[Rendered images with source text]
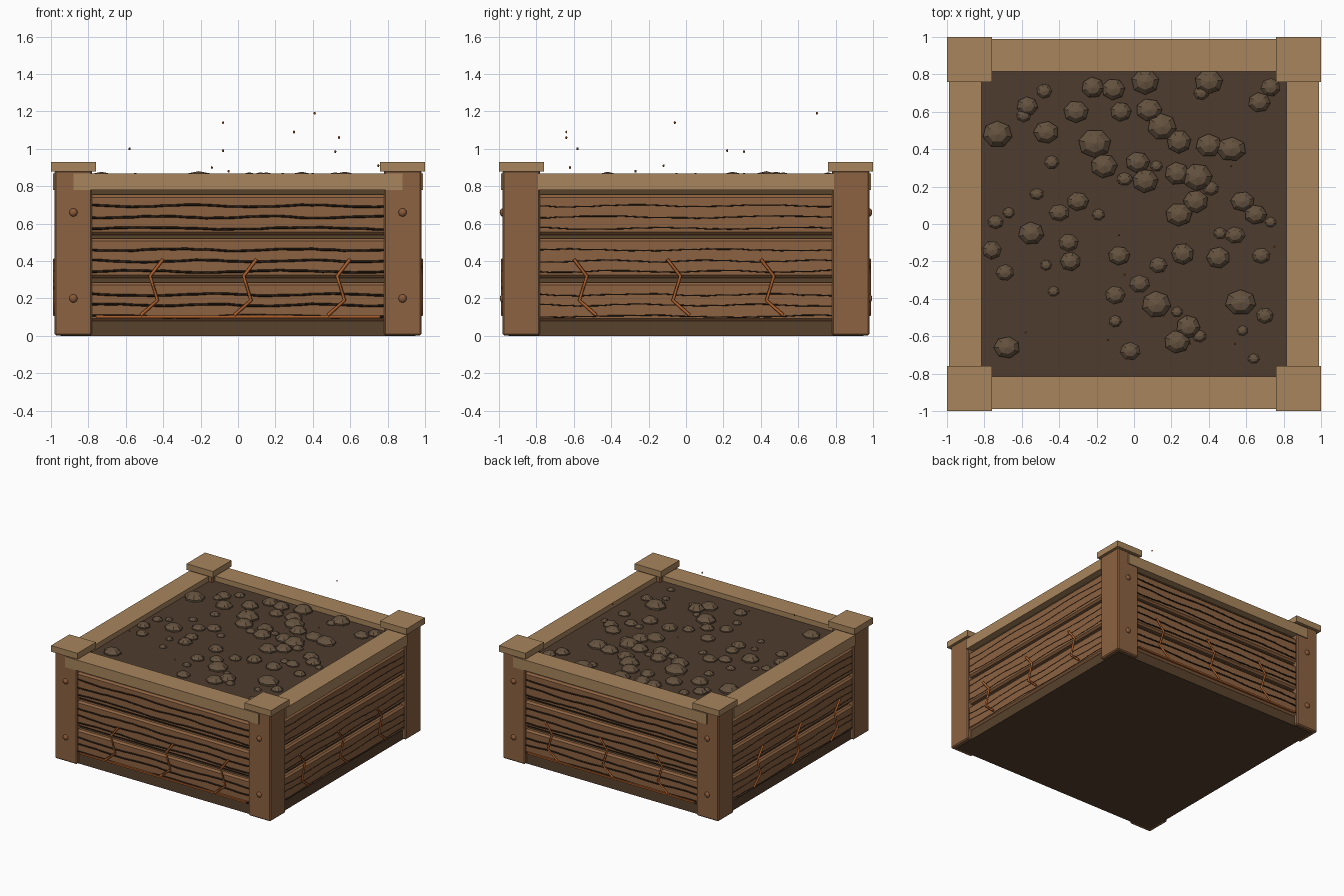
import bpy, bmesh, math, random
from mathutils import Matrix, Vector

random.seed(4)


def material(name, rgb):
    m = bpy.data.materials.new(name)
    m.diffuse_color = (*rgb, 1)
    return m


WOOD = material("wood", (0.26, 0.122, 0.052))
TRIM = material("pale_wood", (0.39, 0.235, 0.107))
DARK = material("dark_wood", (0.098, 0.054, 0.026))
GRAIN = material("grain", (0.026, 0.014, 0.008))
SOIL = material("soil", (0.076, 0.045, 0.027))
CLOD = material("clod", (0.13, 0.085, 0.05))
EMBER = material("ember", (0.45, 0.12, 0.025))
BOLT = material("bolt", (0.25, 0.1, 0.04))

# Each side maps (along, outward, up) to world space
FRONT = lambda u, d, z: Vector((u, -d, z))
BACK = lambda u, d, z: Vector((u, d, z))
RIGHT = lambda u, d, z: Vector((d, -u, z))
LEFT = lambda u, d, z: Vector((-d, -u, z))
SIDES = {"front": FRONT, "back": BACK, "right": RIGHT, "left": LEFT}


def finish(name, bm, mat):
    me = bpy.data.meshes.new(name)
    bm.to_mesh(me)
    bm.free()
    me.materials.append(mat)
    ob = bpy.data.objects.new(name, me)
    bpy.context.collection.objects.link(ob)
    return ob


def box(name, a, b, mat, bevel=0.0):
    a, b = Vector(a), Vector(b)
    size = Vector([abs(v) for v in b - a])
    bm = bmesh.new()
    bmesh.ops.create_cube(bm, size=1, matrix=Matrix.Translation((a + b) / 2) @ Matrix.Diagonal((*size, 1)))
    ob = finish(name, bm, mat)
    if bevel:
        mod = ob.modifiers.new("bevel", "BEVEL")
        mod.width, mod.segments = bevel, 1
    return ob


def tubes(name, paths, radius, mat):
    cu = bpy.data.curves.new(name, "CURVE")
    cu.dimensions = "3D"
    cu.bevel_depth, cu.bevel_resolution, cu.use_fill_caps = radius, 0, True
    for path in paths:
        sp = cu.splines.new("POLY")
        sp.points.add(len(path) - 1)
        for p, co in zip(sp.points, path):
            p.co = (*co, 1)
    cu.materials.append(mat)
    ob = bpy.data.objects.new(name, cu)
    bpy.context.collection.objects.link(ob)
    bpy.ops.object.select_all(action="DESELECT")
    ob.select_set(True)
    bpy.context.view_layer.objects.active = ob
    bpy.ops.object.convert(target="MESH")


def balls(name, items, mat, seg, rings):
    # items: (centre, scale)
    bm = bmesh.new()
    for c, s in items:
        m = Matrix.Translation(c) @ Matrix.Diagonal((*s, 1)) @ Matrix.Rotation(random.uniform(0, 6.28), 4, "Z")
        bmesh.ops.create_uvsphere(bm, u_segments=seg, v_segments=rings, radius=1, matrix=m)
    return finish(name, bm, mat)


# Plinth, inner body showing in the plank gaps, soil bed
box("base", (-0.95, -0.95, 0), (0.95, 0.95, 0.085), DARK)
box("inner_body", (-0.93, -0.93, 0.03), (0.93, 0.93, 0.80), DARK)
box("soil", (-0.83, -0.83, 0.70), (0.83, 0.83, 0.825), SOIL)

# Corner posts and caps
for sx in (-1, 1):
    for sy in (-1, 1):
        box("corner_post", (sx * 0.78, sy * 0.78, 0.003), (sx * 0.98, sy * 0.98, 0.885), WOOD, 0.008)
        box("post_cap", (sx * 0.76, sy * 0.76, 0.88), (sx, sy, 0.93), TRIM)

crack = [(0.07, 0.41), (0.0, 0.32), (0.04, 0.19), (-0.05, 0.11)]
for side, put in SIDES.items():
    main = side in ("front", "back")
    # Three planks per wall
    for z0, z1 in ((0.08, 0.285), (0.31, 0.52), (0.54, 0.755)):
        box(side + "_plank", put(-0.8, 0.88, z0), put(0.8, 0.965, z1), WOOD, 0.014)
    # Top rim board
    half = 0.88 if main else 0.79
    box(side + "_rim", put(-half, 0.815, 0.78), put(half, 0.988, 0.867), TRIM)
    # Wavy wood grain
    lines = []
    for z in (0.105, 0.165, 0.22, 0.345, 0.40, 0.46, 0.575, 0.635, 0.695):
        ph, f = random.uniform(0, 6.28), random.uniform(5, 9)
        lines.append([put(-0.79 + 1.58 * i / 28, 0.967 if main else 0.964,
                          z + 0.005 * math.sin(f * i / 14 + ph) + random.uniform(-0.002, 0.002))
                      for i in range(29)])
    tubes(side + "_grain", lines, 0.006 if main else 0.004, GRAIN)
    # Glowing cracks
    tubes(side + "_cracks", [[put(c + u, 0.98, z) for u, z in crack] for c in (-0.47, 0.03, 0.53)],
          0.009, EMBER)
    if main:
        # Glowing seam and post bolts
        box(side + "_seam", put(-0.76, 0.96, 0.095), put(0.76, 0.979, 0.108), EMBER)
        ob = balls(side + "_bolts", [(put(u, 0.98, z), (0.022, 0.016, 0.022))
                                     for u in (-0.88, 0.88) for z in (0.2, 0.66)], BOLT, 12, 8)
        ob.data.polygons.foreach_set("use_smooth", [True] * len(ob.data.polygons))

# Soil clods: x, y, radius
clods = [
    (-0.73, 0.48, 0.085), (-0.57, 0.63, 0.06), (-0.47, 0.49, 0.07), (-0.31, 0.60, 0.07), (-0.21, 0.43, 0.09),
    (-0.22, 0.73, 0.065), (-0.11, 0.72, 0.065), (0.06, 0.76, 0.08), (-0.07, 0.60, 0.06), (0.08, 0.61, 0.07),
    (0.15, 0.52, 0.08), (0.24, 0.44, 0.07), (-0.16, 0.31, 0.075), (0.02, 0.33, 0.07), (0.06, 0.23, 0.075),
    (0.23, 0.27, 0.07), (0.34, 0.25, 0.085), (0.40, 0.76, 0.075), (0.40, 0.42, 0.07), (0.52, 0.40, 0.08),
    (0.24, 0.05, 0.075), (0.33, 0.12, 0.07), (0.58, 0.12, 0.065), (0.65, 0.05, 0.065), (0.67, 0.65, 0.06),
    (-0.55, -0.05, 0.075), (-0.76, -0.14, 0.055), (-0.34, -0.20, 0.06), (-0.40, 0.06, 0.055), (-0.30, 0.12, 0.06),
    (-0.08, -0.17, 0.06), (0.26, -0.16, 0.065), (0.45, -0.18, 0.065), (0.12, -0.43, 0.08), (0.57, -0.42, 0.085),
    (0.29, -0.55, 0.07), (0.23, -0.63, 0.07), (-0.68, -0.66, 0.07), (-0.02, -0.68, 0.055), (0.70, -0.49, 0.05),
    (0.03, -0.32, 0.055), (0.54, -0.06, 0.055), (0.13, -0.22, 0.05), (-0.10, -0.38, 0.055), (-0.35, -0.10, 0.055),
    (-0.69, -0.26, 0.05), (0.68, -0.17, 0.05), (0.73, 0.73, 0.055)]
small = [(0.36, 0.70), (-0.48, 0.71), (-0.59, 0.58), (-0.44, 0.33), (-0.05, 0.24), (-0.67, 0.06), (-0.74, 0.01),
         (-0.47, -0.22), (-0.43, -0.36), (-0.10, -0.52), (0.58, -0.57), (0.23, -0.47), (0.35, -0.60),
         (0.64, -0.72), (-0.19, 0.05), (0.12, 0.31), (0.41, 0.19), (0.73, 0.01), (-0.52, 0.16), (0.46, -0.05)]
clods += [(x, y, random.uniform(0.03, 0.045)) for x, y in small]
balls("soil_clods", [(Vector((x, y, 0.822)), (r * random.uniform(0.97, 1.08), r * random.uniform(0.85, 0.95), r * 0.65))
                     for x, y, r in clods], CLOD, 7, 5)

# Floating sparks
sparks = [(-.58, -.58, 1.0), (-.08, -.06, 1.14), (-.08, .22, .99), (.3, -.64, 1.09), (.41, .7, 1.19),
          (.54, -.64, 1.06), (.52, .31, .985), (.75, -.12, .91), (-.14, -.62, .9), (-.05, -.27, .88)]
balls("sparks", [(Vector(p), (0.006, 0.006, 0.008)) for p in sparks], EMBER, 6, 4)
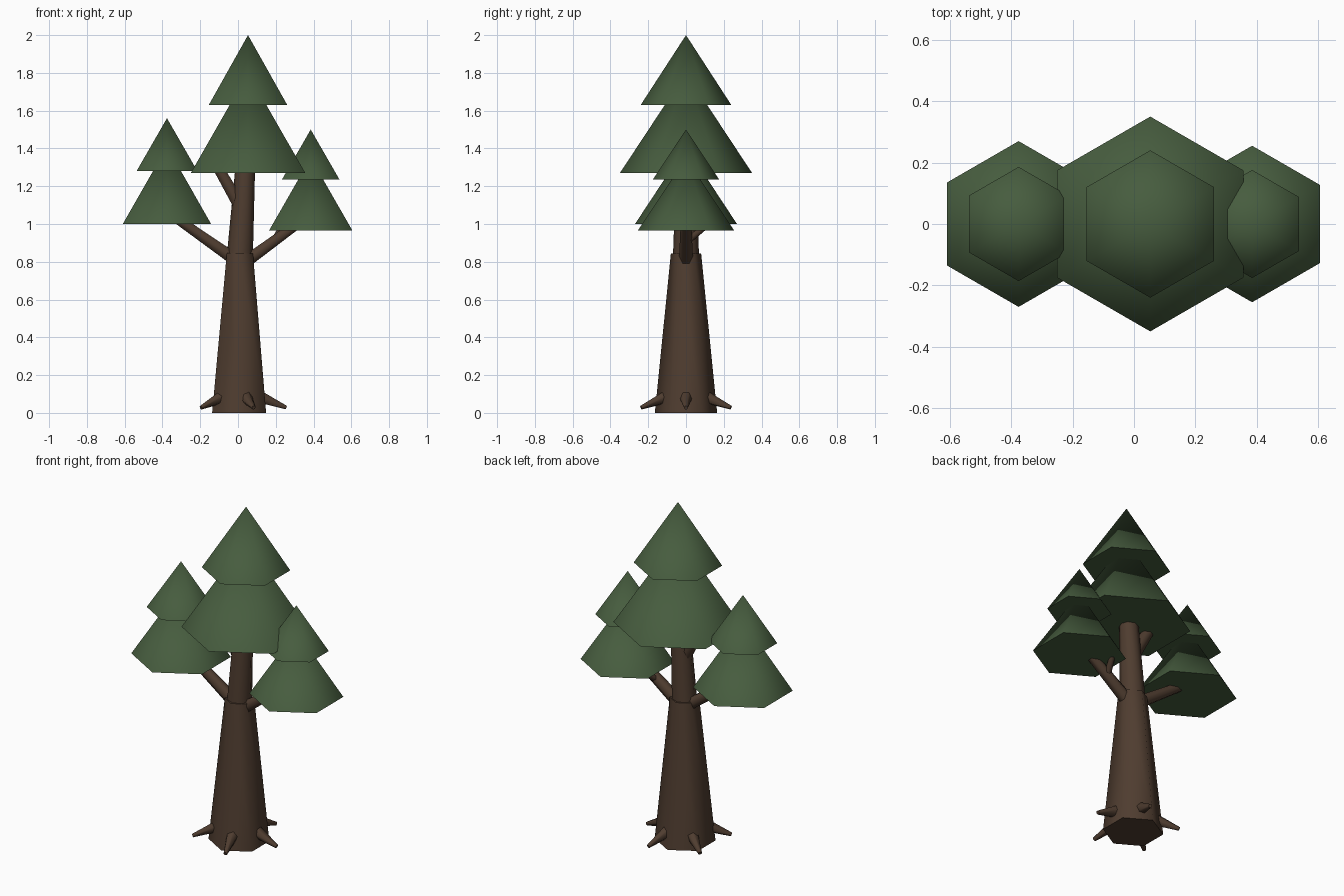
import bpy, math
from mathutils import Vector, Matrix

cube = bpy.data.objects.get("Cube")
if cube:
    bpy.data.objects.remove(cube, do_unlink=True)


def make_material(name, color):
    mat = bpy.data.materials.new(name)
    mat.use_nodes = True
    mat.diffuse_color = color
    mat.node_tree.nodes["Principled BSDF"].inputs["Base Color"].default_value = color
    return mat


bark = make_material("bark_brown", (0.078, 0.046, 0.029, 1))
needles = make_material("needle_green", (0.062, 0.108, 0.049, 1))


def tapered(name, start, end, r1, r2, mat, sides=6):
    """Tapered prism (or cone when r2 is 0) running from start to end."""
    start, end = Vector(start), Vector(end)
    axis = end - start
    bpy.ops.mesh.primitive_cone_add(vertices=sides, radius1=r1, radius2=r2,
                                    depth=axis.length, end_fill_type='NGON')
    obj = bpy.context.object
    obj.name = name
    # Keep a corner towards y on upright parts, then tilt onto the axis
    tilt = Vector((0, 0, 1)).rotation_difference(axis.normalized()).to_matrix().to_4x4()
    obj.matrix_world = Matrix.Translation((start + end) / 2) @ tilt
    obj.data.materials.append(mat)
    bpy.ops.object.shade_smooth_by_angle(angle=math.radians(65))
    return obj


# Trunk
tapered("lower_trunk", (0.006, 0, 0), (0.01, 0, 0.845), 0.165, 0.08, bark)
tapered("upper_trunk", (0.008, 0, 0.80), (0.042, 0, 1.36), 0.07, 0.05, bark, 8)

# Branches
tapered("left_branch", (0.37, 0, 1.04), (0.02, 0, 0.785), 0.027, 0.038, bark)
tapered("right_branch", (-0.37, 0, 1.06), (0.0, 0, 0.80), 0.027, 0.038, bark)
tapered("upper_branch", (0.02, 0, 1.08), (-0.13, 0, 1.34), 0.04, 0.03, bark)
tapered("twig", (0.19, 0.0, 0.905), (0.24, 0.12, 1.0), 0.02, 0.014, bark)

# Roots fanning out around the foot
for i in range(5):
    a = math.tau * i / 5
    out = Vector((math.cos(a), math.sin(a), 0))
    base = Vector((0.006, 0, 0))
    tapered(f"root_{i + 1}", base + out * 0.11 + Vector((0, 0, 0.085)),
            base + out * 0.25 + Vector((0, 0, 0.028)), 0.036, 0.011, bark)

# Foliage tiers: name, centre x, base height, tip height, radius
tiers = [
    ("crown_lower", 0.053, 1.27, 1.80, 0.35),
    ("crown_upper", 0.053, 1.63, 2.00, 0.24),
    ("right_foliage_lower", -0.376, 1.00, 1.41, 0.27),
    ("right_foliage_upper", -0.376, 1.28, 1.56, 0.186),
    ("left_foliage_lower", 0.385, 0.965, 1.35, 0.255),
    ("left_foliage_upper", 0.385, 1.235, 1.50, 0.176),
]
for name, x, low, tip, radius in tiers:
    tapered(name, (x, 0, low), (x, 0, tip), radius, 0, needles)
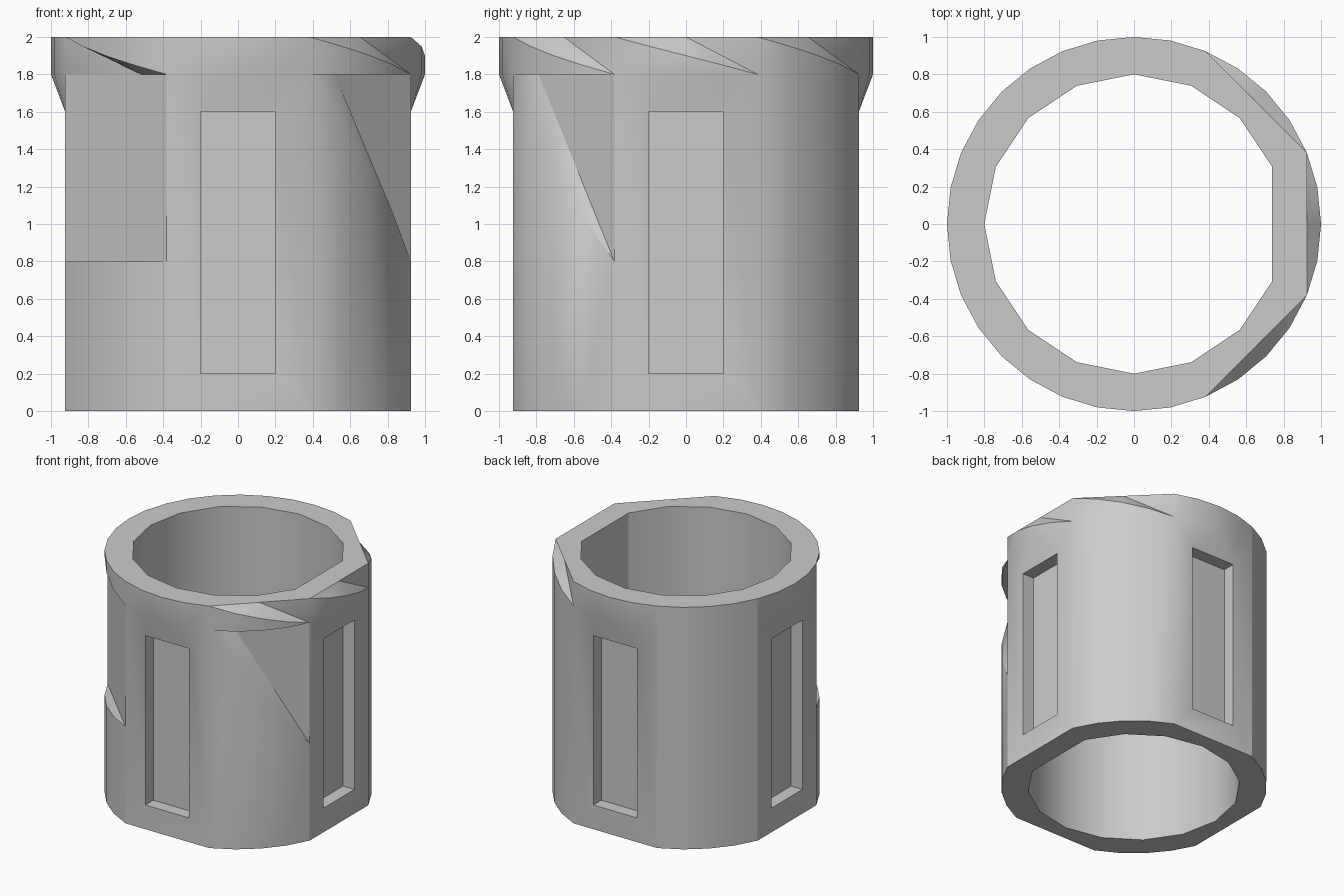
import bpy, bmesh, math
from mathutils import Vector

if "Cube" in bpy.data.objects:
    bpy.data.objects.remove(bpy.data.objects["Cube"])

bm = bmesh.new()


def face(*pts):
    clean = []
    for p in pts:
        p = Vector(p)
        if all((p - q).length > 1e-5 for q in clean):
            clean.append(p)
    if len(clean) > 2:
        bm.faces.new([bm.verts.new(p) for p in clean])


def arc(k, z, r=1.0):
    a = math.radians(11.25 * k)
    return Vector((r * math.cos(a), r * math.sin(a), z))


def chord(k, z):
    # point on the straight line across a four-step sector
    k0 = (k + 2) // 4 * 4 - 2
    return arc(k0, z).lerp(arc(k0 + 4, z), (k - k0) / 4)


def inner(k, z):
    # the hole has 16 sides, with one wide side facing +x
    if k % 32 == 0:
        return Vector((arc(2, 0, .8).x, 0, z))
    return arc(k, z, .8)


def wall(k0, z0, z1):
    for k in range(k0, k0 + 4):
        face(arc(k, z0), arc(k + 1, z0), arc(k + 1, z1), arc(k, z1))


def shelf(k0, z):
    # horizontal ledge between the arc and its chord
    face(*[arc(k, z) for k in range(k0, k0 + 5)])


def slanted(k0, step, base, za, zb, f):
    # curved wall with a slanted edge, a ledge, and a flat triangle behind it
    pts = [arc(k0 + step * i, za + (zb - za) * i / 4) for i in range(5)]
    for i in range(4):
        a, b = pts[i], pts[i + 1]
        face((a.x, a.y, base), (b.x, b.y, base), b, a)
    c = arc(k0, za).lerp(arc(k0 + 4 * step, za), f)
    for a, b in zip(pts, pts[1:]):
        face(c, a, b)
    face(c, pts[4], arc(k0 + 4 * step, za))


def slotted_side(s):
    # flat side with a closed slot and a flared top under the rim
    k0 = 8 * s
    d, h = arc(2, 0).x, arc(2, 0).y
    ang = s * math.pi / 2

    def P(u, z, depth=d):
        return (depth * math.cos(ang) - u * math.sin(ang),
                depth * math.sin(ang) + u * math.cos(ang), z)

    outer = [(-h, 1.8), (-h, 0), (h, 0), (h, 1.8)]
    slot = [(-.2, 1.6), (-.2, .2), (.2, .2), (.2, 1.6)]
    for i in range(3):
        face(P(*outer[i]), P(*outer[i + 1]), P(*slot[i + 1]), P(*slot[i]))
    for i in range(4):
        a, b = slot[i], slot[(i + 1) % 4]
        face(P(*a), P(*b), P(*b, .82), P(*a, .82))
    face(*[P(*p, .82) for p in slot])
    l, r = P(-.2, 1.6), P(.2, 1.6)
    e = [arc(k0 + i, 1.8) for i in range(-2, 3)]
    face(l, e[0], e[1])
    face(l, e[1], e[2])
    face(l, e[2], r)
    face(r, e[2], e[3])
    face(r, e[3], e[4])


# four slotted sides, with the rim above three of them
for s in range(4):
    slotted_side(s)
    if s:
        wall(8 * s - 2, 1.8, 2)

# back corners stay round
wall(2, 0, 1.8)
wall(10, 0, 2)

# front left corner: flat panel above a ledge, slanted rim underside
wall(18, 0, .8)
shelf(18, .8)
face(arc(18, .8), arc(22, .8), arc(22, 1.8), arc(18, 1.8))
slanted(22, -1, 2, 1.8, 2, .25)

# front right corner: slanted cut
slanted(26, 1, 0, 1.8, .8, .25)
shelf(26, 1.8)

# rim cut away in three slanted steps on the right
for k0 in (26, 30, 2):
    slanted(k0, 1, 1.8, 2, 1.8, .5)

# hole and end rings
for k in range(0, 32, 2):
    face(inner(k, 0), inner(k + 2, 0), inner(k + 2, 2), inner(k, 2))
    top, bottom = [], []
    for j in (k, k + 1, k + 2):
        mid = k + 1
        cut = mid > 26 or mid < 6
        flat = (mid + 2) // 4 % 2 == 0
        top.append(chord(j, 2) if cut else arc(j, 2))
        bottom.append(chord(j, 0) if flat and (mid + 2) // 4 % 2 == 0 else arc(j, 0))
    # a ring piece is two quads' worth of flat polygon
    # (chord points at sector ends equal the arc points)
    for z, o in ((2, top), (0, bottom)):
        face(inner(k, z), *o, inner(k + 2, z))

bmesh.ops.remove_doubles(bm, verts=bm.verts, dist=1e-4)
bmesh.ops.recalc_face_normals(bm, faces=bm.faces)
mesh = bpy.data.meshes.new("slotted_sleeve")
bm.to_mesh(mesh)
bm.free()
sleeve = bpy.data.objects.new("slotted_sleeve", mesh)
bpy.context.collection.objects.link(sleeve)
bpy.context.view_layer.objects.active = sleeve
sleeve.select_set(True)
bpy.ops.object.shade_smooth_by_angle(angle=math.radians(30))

*TASK*
Write only the number of lines in the records that include the word "main".

*SOLUTION FOR THIS PROBLEM*
5